Sunday, September 11, 2011

Where were you?

Flight 175 approaches the south tower on 9/11. AP Photo
Every generation has a "Where Were You" event, the sort of event where everyone asks, "Where were you when X happened?" It will be hard for most of us to forget where we were or what we were doing on Sept. 11, 2001, no matter how inconsequential it may be.

I was working as the only photographer at the Fergus Falls Daily Journal, a small, 6-day a week paper in northwestern Minnesota. My work day started at 6:45 a.m. (as usual, and yes, it hurt!) processing film from the previous day's assignments. As the editor/page designer and other reporters started to filter into the newsroom, I was sitting at my computer scanning negatives for that day's paper. I was the only person in the newsroom without a direct view of the lone television in the room.

By chance, I turned around to ask the editor a question right when CNN broke through their regular coverage with the image of the World Trade Center's north tower burning. "A plane hit the World Trade Center," I said as I watched the coverage.

After rapidly scanning the rest of my photos I continued to watch the coverage as United Airlines Flight 175 struck the south tower and as American Airlines Flight 77 hit the Pentagon. Before United Airlines Flight 93 crashed in Pennsylvania I was on the phone with the Associated Press bureau chief in Minneapolis asking to get pictures from the wire (we didn't subscribe to the AP Photostream at the Journal. Too expensive.), which all newspapers in Minnesota were given, whether they were subscribers or not. The Journal, being one of the few afternoon papers left in the state, had the story and photos on A1 about the terrorist attacks in the Sept. 11 paper.

The driver of a delivery truck that nearly hit a school makes a call. Sept. 11, 2001.
After the paper was out, I drove through the city, seeking people watching the coverage of the attacks and reacting. While I found those photos, I also found a photo of a school food service delivery driver who forgot to set his parking brake, causing his truck to roll down a hill and nearly hit the school. It would have certainly been a front page photo had it not been for the terrorist attacks. Oh well!

I still have a CD in my personal archive of all the photographs I pulled from the wire or shot for about 4 days after 9/11. It was interesting pulling that CD out this week to take a look at them. That CD will always help me remember the day our society changed. I am privileged to work in an industry that chronicles history in real time, both the good and the bad.

Friday, September 9, 2011

The photographers of 9/11

The final image shot by Bill Biggart, SIPA Press phototographer killed on 9/11.
News organizations are going crazy this week preparing coverage as the 10th anniversary of the 9/11 terrorist attacks approaches. 9/11 was arguably the most covered major event in history: a horrible, long duration event in cities with the most journalists per capita in the country.

Thanks to those men and women who went into harms way to document an important moment in American history we have images and video to remember what happened that sunny day nearly 10 years ago.

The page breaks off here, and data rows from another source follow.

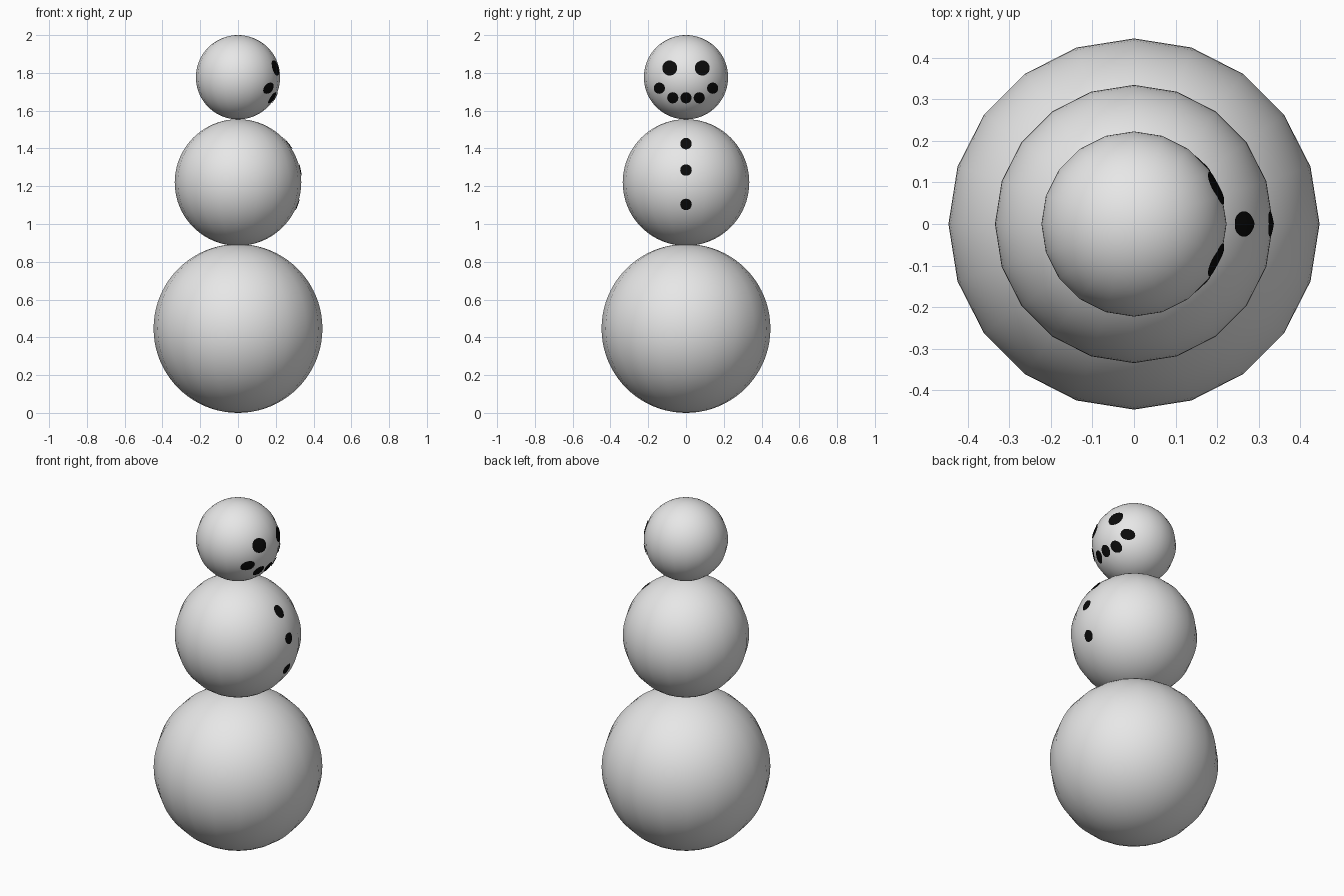
import bpy, bmesh, math
from mathutils import Vector
from mathutils.bvhtree import BVHTree

if "Cube" in bpy.data.objects:
    bpy.data.objects.remove(bpy.data.objects["Cube"])


def material(name, rgb):
    m = bpy.data.materials.new(name)
    m.diffuse_color = (*rgb, 1)
    m.use_nodes = True
    m.node_tree.nodes["Principled BSDF"].inputs["Base Color"].default_value = m.diffuse_color
    return m


SNOW = material("snow white", (0.8, 0.8, 0.8))
COAL = material("coal black", (0.003, 0.003, 0.003))


def finish(bm, name, mat):
    for f in bm.faces:
        f.smooth = True
    me = bpy.data.meshes.new(name)
    bm.to_mesh(me)
    bm.free()
    me.materials.append(mat)
    ob = bpy.data.objects.new(name, me)
    bpy.context.collection.objects.link(ob)
    return ob


def snowball(name, radius, z):
    """20-sided ball with a fine vertical profile; returns its surface tree."""
    bm = bmesh.new()
    bmesh.ops.create_uvsphere(bm, u_segments=20, v_segments=40, radius=radius)
    bmesh.ops.translate(bm, verts=bm.verts, vec=(0, 0, z))
    tree = BVHTree.FromBMesh(bm)
    finish(bm, name, SNOW)
    return tree


def coal_spot(name, tree, y, z, radius, rings=5, sides=24):
    """Thin round patch, projected along x onto the +x side of a ball."""
    bm = bmesh.new()

    def point(dy, dz):
        hit, normal, _, _ = tree.ray_cast(Vector((2, y + dy + 1e-5, z + dz + 1e-5)),
                                          Vector((-1, 0, 0)))
        return bm.verts.new(hit + normal * 0.004)

    centre = point(0, 0)
    loops = []
    for i in range(1, rings + 1):
        r = radius * i / rings
        loops.append([point(r * math.cos(math.tau * k / sides),
                            r * math.sin(math.tau * k / sides)) for k in range(sides)])
    for k in range(sides):
        n = (k + 1) % sides
        bm.faces.new((centre, loops[0][k], loops[0][n]))
        for a, b in zip(loops, loops[1:]):
            bm.faces.new((a[k], b[k], b[n], a[n]))
    finish(bm, name, COAL)


# Three stacked balls
snowball("bottom_ball", 0.447, 0.447)
middle = snowball("middle_ball", 0.335, 1.22)
head = snowball("head_ball", 0.223, 1.777)

# Eyes and mouth on the head
for side, s in (("left", 1), ("right", -1)):
    coal_spot(f"eye_{side}", head, s * 0.085, 1.825, 0.039)
    coal_spot(f"mouth_outer_{side}", head, s * 0.139, 1.72, 0.029)
    coal_spot(f"mouth_inner_{side}", head, s * 0.069, 1.67, 0.029)
coal_spot("mouth_centre", head, 0, 1.67, 0.029)

# Buttons down the chest
for i, z in enumerate((1.423, 1.285, 1.105)):
    coal_spot(f"button_{i + 1}", middle, 0, z, 0.03)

Some, like Bill Biggart, didn't come home.

Biggart was killed when the south tower fell on him as he was taking pictures. His equipment was recovered a few days later. The image above was the last one he shot, moments before the south tower collapsed.

Photographer Thomas E. Franklin produced the video below to not just commemorate the attacks and those that died in them, but the journalists that risked their lives to bring back iconic images of an event that shouldn't be forgotten.

It's a must watch for anyone who has an interest in becoming a photojournalist. It's a must watch for anyone who is curious about what photojournalists do. It's a must watch for people like me who sometimes question whether what we are doing is right. The photographers in the video, professionals and amateurs alike, all share a curiosity about what happens in the world around them and a desire to tell that story in pictures. It's worth the 12 minutes. It might be worth 24.